A tesseract is a ‘four dimensional cube’, that is projected into three space. The qualifier may be unnecessary, but of course you’ll never see an example of a tesseract for which this isn’t the case.

Continue reading “Cubes and Tesseracts on Paper”

Skip to content
# Cubes and Tesseracts on Paper

# The Dignity [sic] of the Monte Carlo Method

# Notation Stifles Arithmetic Intuition Building

# Artin Problems: Section 4.1.

# Problems from Chapter 4: Linear Operations, Section 1: The Dimension Formula

Tag: Education

A tesseract is a ‘four dimensional cube’, that is projected into three space. The qualifier may be unnecessary, but of course you’ll never see an example of a tesseract for which this isn’t the case.

Continue reading “Cubes and Tesseracts on Paper”

Advertisements

Without a source I recall a text I read which described the invention of the Monte Carlo Method, and how it “was dignified with a name” after being used extensively during the Manhattan Project. This is a fantastic phrase that fits this method well.

Continue reading “The Dignity [sic] of the Monte Carlo Method”

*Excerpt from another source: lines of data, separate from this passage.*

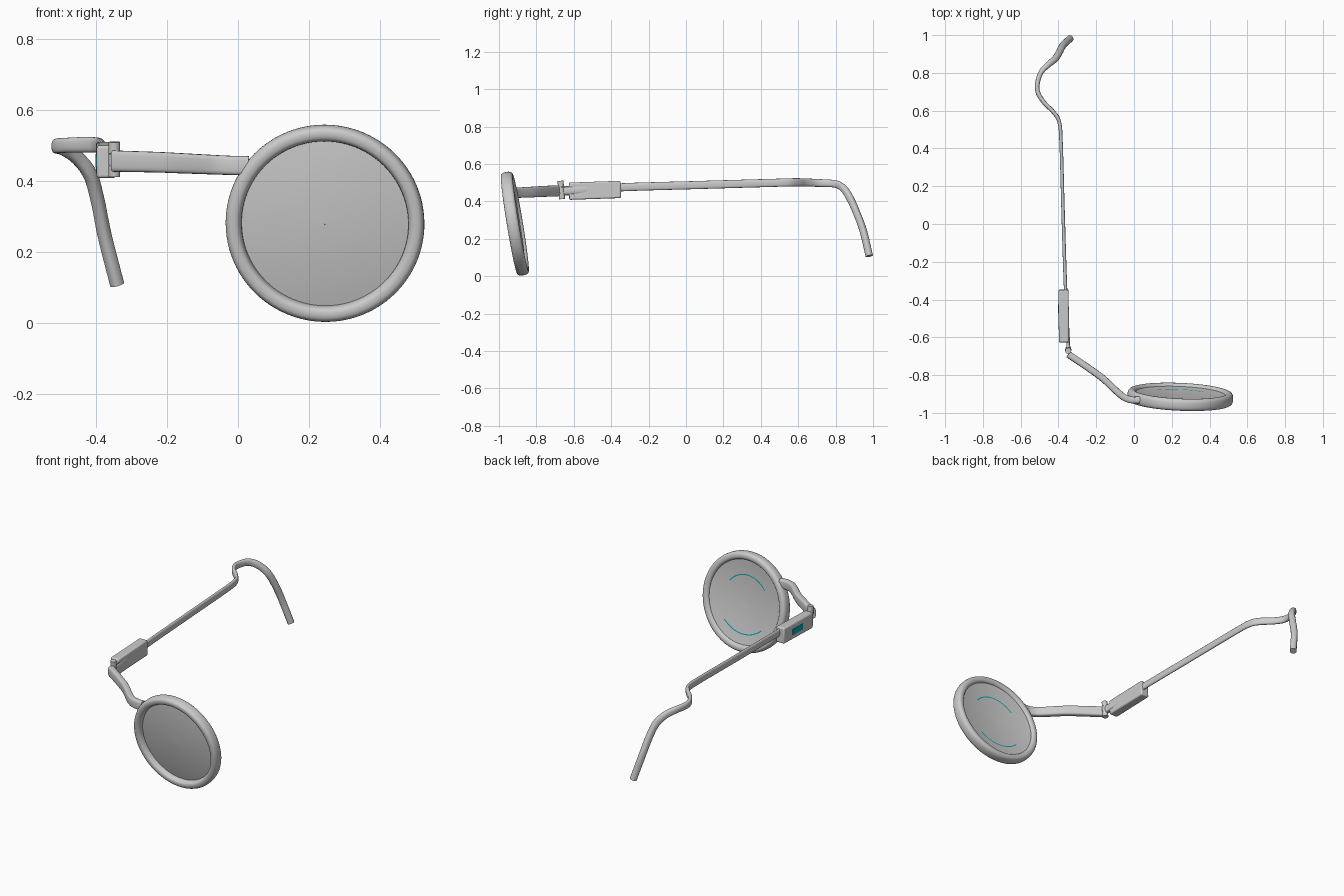
import bpy, math
from mathutils import Vector, Matrix

if "Cube" in bpy.data.objects:
    bpy.data.objects.remove(bpy.data.objects["Cube"])


def make(name, verts, faces, angle=35):
    me = bpy.data.meshes.new(name)
    me.from_pydata([tuple(v) for v in verts], [], faces)
    me.update()
    ob = bpy.data.objects.new(name, me)
    bpy.context.collection.objects.link(ob)
    bpy.ops.object.select_all(action='DESELECT')
    ob.select_set(True)
    bpy.context.view_layer.objects.active = ob
    bpy.ops.object.mode_set(mode='EDIT')
    bpy.ops.mesh.select_all(action='SELECT')
    bpy.ops.mesh.normals_make_consistent(inside=False)
    bpy.ops.object.mode_set(mode='OBJECT')
    bpy.ops.object.shade_smooth_by_angle(angle=math.radians(angle))
    return ob


def superellipse(w, h, p, n):
    out = []
    for i in range(n):
        a = 2 * math.pi * i / n
        c, s = math.cos(a), math.sin(a)
        out.append((math.copysign(abs(c) ** (2 / p), c) * w / 2,
                    math.copysign(abs(s) ** (2 / p), s) * h / 2))
    return out


def lathe(name, profile, seg=96):
    # closed profile of (radius, y) turned around the local y axis
    n = len(profile)
    verts = [(r * math.cos(2 * math.pi * i / seg), y, r * math.sin(2 * math.pi * i / seg))
             for i in range(seg) for r, y in profile]
    faces = [(i * n + j, i * n + (j + 1) % n, (i + 1) % seg * n + (j + 1) % n, (i + 1) % seg * n + j)
             for i in range(seg) for j in range(n)]
    return make(name, verts, faces)


def sweep(name, keys, p=3, n=20, steps=6):
    # keys are (x, y, z, width, height); smooth path, section kept upright
    k = [Vector(q) for q in keys]
    k = [2 * k[0] - k[1]] + k + [2 * k[-1] - k[-2]]
    pts = []
    for i in range(1, len(k) - 2):
        a, b, c, d = k[i - 1:i + 3]
        for s in range(steps):
            t = s / steps
            pts.append(0.5 * (2 * b + (c - a) * t + (2 * a - 5 * b + 4 * c - d) * t ** 2
                              + (3 * b - a - 3 * c + d) * t ** 3))
    pts.append(k[-2])
    verts, faces, m = [], [], len(pts)
    for i, q in enumerate(pts):
        tan = (Vector(pts[min(i + 1, m - 1)][:3]) - Vector(pts[max(i - 1, 0)][:3])).normalized()
        side = tan.cross(Vector((0, 0, 1))).normalized()
        up = side.cross(tan)
        for u, v in superellipse(q[3], q[4], p, n):
            verts.append(Vector(q[:3]) + side * u + up * v)
    for i in range(m - 1):
        for j in range(n):
            e = (j + 1) % n
            faces.append((i * n + j, i * n + e, (i + 1) * n + e, (i + 1) * n + j))
    faces += [tuple(range(n)), tuple(range((m - 1) * n, m * n))]
    return make(name, verts, faces, 45)


def box(name, loc, size, rot=(0, 0, 0), bevel=0):
    bpy.ops.mesh.primitive_cube_add(size=1, location=loc, rotation=rot)
    ob = bpy.context.object
    ob.name, ob.scale = name, size
    bpy.ops.object.transform_apply(location=False, rotation=False, scale=True)
    if bevel:
        b = ob.modifiers.new("bevel", 'BEVEL')
        b.width, b.segments = bevel, 3
        bpy.ops.object.shade_smooth_by_angle()
    return ob


teal = bpy.data.materials.new("teal")
teal.diffuse_color = (0.0, 0.4, 0.48, 1)
teal.use_nodes = True
teal.node_tree.nodes["Principled BSDF"].inputs["Base Color"].default_value = teal.diffuse_color

# Round rim and slightly domed lens, tilted together
place = (Matrix.Translation((0.245, -0.915, 0.281)) @ Matrix.Rotation(math.radians(-2.5), 4, 'Z')
         @ Matrix.Rotation(math.radians(9.3), 4, 'X'))
rim = lathe("rim", [(0.2575 + u, v) for u, v in superellipse(0.045, 0.064, 2.6, 24)])
rim.matrix_world = place


def dome(r):
    return 0.022 * (r / 0.25) ** 2


radii = [0.001, 0.06, 0.12, 0.18, 0.22, 0.25]
lens = lathe("lens", [(r, dome(r) - 0.02) for r in radii]
             + [(r, dome(r) - 0.003) for r in reversed(radii)])
lens.matrix_world = place

# Two fine plain arcs on the back of the lens
for name, mid, rad, half in (("lens_arc_upper", 90, 0.15, 52), ("lens_arc_lower", 270, 0.18, 44)):
    v, f = [], []
    for i in range(25):
        a = math.radians(mid - half + 2 * half * i / 24)
        for r in (rad - 0.003, rad + 0.003):
            v.append((r * math.cos(a), dome(r) - 0.0015, r * math.sin(a)))
        if i:
            f.append((2 * i - 2, 2 * i - 1, 2 * i + 1, 2 * i))
    arc = make(name, v, f)
    arc.data.materials.append(teal)
    arc.matrix_world = place

# Bent end piece from the rim to the hinge
sweep("end_piece", [(0.03, -0.932, 0.443, 0.036, 0.054), (-0.02, -0.93, 0.444, 0.036, 0.054),
                    (-0.07, -0.905, 0.446, 0.036, 0.055), (-0.16, -0.822, 0.45, 0.036, 0.057),
                    (-0.23, -0.77, 0.453, 0.036, 0.058), (-0.348, -0.69, 0.456, 0.036, 0.06)], p=4)

# Hinge: three stacked knuckles and a leaf
tilt = math.radians(5)
for i in (-1, 0, 1):
    bpy.ops.mesh.primitive_cylinder_add(
        vertices=24, radius=0.016, depth=0.032, rotation=(tilt, 0, 0),
        location=(-0.348, -0.667 - i * 0.033 * math.sin(tilt), 0.461 + i * 0.033))
    bpy.context.object.name = "hinge_knuckle"
    bpy.ops.object.shade_smooth_by_angle()
box("hinge_leaf", (-0.351, -0.64, 0.457), (0.014, 0.06, 0.05))

# Housing box on the temple with its coloured inset panel
lean = (math.radians(2), 0, math.radians(0.5))
box("housing", (-0.372, -0.487, 0.459), (0.054, 0.277, 0.092), lean, 0.008)
panel = box("housing_panel", (-0.398, -0.475, 0.457), (0.006, 0.095, 0.034), lean)
panel.data.materials.append(teal)

# Temple arm with a sideways bow and a dropped ear tip
sweep("temple", [(-0.346, -0.655, 0.455, 0.018, 0.04), (-0.362, -0.35, 0.475, 0.018, 0.043),
                 (-0.375, 0.05, 0.487, 0.018, 0.043), (-0.386, 0.43, 0.498, 0.018, 0.043),
                 (-0.396, 0.54, 0.501, 0.02, 0.043), (-0.426, 0.592, 0.502, 0.022, 0.044),
                 (-0.476, 0.643, 0.501, 0.023, 0.042), (-0.508, 0.695, 0.499, 0.024, 0.042),
                 (-0.511, 0.745, 0.497, 0.025, 0.04), (-0.492, 0.803, 0.492, 0.027, 0.04),
                 (-0.455, 0.843, 0.468, 0.032, 0.04), (-0.417, 0.875, 0.42, 0.036, 0.04),
                 (-0.395, 0.91, 0.345, 0.037, 0.038), (-0.375, 0.947, 0.245, 0.037, 0.038),
                 (-0.34, 0.98, 0.108, 0.037, 0.038)], p=2.5)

There are a multitude of ways to represent additive and multiplicative operations. Typically students will learn something like the following for addition, subtraction, multiplication and division respectively. Where are real numbers.

Here I am just going to enumerate the problems with these basic notations and why similar notations do not work either, and then conclude with modern notations that are well suited to these operations.

Continue reading “Notation Stifles Arithmetic Intuition Building”